Dataset entries

Start of Block

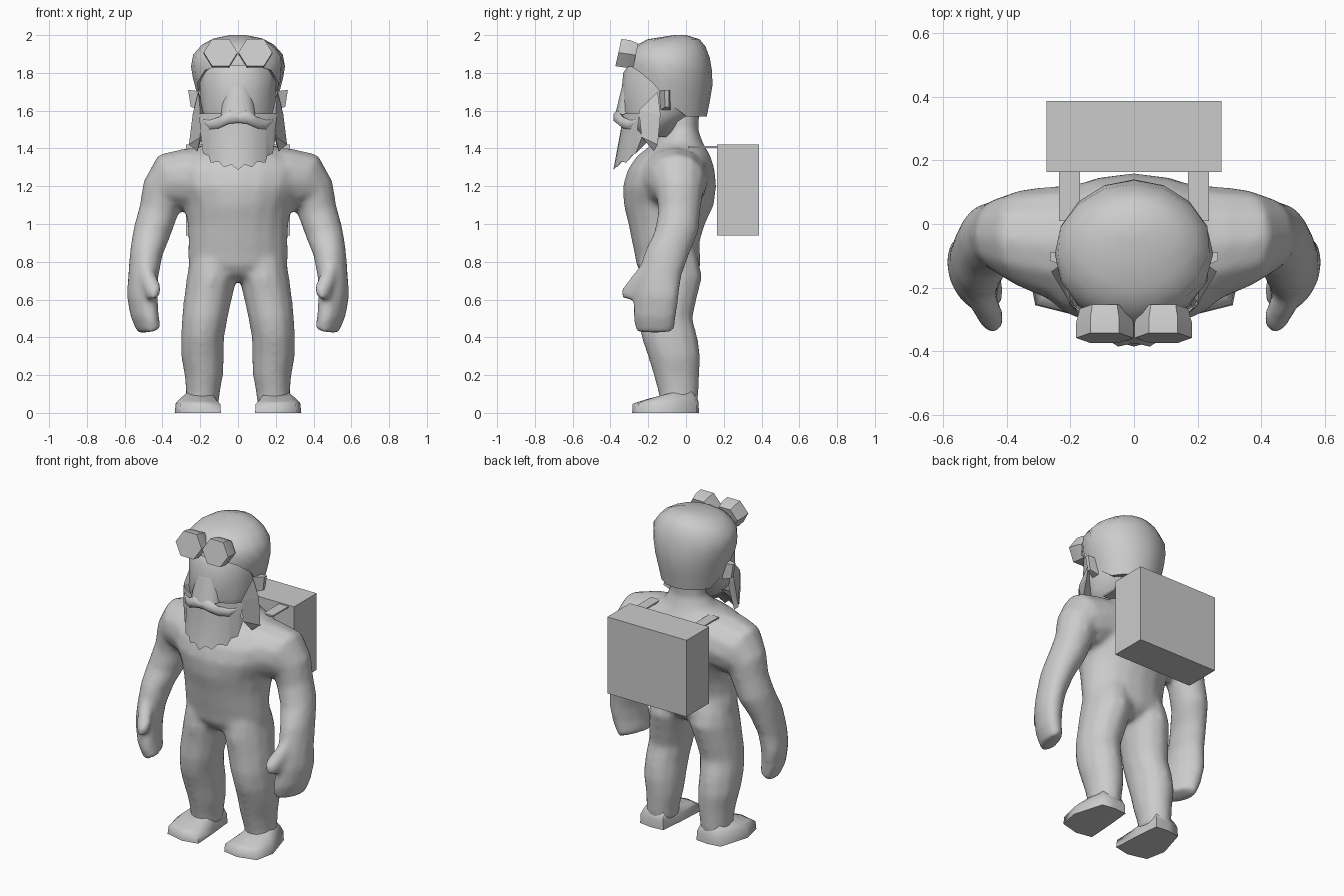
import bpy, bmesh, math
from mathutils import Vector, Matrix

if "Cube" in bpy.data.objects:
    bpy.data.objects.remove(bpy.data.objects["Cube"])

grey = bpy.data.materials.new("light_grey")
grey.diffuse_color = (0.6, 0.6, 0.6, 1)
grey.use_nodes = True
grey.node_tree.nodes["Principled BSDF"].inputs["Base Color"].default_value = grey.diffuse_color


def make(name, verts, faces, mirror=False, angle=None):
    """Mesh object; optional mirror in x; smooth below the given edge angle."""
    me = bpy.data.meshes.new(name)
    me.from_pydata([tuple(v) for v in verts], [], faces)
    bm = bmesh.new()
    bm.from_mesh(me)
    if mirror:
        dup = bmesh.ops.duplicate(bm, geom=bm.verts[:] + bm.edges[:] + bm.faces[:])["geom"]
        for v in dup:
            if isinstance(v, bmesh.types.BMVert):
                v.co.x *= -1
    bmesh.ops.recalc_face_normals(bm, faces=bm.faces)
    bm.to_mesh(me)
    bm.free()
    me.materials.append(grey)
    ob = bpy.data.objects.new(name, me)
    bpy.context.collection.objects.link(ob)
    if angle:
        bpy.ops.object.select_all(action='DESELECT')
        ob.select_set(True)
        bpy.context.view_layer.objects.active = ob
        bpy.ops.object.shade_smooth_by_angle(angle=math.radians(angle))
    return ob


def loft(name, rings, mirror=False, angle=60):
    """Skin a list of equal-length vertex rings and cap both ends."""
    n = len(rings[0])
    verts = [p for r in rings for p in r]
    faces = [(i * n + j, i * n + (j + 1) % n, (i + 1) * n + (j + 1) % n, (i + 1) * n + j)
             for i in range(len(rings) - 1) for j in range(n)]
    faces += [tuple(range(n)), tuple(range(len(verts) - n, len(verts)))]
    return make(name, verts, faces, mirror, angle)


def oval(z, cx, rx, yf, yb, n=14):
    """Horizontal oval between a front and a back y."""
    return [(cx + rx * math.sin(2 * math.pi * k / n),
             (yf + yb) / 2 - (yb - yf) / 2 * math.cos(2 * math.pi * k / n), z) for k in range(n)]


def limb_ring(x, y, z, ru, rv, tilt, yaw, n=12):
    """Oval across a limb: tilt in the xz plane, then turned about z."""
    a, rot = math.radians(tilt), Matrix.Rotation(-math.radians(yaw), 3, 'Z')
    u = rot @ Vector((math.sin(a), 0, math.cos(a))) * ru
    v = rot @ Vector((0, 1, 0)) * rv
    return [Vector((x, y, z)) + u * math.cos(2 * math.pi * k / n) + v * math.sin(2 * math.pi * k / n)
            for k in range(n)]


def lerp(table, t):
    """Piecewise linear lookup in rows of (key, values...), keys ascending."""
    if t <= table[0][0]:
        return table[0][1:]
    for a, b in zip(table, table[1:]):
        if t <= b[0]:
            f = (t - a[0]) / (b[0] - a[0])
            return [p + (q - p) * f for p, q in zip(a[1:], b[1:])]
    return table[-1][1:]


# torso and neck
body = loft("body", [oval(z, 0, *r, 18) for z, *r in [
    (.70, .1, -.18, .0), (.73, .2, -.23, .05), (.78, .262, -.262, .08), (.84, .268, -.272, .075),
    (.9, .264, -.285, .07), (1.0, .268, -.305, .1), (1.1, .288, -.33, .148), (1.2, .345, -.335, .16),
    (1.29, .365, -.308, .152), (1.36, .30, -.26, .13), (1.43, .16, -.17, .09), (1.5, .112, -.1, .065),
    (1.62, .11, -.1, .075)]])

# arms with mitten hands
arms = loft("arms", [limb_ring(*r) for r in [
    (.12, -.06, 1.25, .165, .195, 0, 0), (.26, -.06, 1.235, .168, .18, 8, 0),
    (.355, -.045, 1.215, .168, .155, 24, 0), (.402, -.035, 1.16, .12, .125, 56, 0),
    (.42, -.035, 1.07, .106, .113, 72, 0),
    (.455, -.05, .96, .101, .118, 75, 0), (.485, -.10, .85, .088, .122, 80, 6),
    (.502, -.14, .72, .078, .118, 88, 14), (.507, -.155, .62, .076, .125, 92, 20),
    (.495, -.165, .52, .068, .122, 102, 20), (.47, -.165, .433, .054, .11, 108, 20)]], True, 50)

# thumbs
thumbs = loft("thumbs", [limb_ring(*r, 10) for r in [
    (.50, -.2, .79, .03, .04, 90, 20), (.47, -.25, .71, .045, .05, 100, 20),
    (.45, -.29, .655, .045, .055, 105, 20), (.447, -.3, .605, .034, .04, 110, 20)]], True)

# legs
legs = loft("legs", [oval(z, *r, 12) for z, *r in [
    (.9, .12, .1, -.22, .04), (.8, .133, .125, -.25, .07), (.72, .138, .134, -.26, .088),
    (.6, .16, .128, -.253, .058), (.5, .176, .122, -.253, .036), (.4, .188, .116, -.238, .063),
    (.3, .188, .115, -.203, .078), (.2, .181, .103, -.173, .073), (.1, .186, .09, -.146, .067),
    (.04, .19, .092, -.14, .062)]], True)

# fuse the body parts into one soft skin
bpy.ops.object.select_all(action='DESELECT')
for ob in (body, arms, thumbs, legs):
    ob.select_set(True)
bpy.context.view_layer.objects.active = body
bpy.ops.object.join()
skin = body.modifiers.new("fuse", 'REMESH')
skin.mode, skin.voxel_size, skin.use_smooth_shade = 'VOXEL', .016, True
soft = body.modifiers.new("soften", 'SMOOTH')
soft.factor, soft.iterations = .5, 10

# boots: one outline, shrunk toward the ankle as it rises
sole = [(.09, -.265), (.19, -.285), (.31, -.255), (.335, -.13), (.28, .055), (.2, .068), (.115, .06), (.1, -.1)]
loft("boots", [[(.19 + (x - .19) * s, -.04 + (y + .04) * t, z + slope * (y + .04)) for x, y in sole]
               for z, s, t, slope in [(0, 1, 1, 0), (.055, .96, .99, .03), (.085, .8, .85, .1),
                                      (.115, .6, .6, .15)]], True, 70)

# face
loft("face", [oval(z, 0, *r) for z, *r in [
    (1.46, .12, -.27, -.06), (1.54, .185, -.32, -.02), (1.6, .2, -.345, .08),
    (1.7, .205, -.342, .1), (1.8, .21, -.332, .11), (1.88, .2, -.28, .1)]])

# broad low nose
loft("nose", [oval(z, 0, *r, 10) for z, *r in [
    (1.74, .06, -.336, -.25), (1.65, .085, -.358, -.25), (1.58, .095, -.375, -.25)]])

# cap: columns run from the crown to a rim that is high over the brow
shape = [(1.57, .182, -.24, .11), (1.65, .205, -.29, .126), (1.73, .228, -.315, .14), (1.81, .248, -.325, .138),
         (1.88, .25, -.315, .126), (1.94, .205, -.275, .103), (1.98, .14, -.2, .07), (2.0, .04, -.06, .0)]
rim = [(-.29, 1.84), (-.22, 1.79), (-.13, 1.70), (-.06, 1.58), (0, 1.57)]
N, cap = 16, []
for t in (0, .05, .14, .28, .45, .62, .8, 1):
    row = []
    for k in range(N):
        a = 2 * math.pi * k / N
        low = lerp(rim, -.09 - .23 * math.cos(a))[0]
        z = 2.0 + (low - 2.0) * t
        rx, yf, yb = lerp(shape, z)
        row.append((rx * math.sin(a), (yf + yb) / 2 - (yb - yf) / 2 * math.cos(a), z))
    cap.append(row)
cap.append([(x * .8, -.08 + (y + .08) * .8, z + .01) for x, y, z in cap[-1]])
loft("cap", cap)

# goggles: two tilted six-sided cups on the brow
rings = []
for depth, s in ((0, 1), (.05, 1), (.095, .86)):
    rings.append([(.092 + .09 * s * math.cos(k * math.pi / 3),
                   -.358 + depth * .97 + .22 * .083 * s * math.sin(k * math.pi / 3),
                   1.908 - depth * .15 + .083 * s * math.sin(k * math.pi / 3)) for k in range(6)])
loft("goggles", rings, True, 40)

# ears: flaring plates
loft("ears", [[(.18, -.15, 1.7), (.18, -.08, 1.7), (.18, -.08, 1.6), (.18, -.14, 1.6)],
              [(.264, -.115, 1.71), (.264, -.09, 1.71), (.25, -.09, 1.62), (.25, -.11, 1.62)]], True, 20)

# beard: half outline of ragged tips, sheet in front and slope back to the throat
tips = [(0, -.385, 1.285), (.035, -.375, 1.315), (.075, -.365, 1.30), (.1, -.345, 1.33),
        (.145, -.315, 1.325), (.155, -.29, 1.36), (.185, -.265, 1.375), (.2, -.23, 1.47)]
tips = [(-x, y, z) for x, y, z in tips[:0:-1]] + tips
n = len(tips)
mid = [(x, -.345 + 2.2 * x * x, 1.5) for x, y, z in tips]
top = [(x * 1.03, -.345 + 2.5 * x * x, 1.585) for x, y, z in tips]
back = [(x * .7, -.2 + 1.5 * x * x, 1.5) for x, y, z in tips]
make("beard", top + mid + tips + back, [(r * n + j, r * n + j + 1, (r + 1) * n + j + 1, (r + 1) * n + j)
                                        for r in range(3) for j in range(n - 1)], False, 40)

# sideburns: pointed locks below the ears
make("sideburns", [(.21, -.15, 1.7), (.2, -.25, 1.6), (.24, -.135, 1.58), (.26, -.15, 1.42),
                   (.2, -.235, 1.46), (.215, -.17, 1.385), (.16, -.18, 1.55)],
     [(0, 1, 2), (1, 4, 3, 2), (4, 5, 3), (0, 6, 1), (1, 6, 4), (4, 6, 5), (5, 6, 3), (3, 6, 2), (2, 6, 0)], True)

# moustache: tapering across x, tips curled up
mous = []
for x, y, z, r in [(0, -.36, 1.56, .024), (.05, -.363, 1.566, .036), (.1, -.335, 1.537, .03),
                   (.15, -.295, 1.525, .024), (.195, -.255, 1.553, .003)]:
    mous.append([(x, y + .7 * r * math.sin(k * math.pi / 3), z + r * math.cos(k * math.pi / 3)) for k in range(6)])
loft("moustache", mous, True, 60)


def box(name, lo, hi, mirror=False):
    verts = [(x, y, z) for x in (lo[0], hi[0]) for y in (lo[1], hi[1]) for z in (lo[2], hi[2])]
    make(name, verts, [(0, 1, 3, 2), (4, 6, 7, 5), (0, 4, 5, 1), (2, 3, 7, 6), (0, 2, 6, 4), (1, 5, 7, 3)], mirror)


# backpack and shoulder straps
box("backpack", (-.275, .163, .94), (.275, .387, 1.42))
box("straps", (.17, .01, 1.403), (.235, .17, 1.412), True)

End of Block
Start of Block

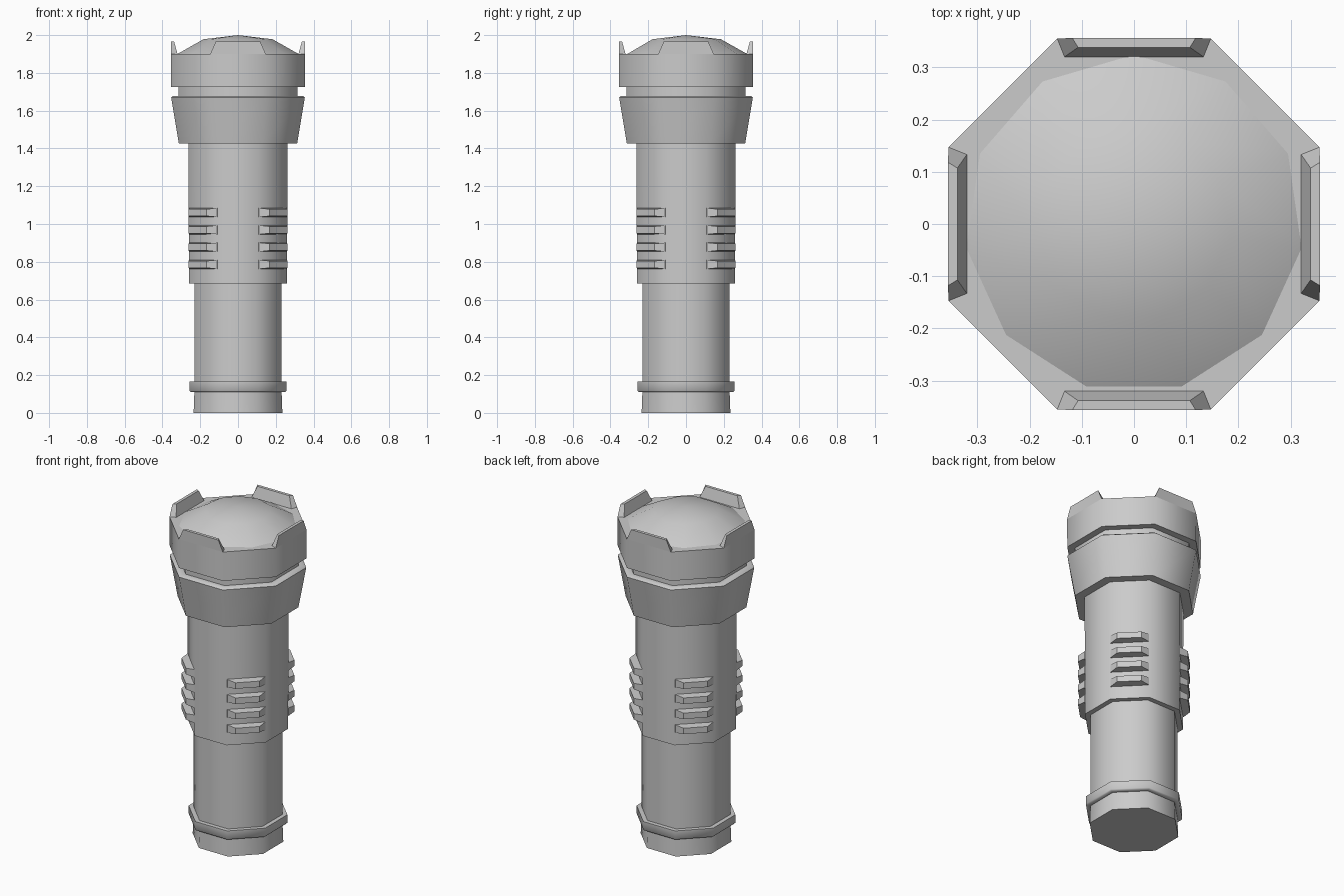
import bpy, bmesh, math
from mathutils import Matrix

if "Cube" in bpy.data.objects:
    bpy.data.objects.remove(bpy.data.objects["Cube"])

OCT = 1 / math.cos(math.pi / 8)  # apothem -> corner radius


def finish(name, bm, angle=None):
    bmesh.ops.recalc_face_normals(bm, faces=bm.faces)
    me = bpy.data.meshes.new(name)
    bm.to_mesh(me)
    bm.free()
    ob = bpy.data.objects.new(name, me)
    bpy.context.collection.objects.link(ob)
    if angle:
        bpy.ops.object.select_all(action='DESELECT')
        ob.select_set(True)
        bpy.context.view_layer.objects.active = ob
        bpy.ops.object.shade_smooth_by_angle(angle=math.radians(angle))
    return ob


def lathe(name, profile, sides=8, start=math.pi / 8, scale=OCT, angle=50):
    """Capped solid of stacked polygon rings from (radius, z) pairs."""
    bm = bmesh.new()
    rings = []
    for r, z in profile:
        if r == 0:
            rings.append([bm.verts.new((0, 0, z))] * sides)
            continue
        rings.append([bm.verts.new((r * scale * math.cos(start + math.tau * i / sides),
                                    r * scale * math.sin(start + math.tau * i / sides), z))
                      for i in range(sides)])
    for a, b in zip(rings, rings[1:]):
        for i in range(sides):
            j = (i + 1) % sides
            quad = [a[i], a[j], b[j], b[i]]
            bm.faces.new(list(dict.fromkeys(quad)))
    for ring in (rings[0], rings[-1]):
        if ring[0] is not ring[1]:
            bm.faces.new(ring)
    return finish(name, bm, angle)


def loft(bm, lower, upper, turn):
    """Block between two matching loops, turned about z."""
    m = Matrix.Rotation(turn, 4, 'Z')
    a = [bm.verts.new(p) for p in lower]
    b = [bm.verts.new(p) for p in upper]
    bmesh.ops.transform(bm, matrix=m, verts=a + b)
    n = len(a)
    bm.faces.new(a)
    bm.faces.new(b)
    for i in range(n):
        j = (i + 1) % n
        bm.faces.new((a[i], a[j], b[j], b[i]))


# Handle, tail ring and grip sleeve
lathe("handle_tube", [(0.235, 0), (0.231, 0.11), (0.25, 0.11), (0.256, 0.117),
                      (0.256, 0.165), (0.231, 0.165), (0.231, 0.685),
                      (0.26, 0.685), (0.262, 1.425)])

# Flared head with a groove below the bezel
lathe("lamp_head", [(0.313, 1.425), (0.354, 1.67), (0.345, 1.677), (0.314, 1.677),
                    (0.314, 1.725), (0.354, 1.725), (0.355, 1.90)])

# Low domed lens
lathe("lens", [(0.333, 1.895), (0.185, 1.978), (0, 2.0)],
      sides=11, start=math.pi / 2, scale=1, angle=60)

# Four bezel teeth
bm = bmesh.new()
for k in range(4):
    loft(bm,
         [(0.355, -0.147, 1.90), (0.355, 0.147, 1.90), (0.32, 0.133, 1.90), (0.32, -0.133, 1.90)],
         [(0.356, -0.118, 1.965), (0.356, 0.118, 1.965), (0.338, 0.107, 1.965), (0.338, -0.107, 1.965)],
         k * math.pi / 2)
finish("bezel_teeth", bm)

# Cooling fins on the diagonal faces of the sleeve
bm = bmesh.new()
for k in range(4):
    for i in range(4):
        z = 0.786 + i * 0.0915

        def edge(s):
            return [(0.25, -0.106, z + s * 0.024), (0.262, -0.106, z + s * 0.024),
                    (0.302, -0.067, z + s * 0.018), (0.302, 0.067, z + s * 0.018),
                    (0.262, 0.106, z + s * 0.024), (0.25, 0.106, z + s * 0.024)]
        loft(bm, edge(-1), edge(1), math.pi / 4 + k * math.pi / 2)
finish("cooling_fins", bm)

End of Block
Start of Block

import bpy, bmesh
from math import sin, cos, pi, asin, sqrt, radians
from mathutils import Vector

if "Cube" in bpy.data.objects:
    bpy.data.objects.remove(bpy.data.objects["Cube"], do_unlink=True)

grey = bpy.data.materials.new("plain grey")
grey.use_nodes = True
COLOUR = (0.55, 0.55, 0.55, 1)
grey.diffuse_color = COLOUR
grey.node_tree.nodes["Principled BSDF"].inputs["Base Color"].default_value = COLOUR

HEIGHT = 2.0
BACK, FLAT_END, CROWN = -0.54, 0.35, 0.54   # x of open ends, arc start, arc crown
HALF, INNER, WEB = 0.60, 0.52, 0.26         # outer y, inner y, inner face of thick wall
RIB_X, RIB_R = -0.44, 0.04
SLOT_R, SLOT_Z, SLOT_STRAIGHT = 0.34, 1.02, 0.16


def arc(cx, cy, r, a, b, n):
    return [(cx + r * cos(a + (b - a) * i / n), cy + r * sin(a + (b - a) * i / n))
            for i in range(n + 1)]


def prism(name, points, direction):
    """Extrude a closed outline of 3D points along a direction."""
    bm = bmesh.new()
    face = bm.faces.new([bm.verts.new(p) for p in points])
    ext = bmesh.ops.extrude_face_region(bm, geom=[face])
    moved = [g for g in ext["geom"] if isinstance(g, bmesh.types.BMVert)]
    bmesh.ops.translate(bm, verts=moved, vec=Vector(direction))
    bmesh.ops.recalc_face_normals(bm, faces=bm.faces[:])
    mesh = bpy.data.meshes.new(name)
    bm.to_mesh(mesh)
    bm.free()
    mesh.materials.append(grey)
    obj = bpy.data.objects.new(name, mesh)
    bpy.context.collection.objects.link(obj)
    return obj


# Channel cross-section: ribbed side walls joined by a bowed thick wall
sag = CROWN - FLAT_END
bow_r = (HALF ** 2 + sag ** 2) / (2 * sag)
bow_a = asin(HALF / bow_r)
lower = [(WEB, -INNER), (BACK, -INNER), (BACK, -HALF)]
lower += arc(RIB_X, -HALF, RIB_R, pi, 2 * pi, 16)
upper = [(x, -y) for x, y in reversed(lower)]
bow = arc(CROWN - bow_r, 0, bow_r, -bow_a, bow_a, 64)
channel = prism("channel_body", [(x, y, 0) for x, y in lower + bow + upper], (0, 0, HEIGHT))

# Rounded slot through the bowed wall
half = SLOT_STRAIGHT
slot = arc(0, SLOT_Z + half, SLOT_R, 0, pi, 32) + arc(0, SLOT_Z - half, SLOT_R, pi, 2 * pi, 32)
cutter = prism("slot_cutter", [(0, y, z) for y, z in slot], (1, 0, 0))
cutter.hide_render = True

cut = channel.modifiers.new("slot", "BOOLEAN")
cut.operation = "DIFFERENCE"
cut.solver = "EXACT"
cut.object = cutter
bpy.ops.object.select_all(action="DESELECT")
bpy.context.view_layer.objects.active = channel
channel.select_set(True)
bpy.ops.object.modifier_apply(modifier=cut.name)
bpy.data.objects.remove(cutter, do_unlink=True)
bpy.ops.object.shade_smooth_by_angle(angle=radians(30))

End of Block

### Work order
After locating the line with "1.62)]], True, 20)" above, return that line and every later line through the one with "for r in range(3)", word for word and with nothing else.

### Response area
              [(.264, -.115, 1.71), (.264, -.09, 1.71), (.25, -.09, 1.62), (.25, -.11, 1.62)]], True, 20)

# beard: half outline of ragged tips, sheet in front and slope back to the throat
tips = [(0, -.385, 1.285), (.035, -.375, 1.315), (.075, -.365, 1.30), (.1, -.345, 1.33),
        (.145, -.315, 1.325), (.155, -.29, 1.36), (.185, -.265, 1.375), (.2, -.23, 1.47)]
tips = [(-x, y, z) for x, y, z in tips[:0:-1]] + tips
n = len(tips)
mid = [(x, -.345 + 2.2 * x * x, 1.5) for x, y, z in tips]
top = [(x * 1.03, -.345 + 2.5 * x * x, 1.585) for x, y, z in tips]
back = [(x * .7, -.2 + 1.5 * x * x, 1.5) for x, y, z in tips]
make("beard", top + mid + tips + back, [(r * n + j, r * n + j + 1, (r + 1) * n + j + 1, (r + 1) * n + j)
                                        for r in range(3) for j in range(n - 1)], False, 40)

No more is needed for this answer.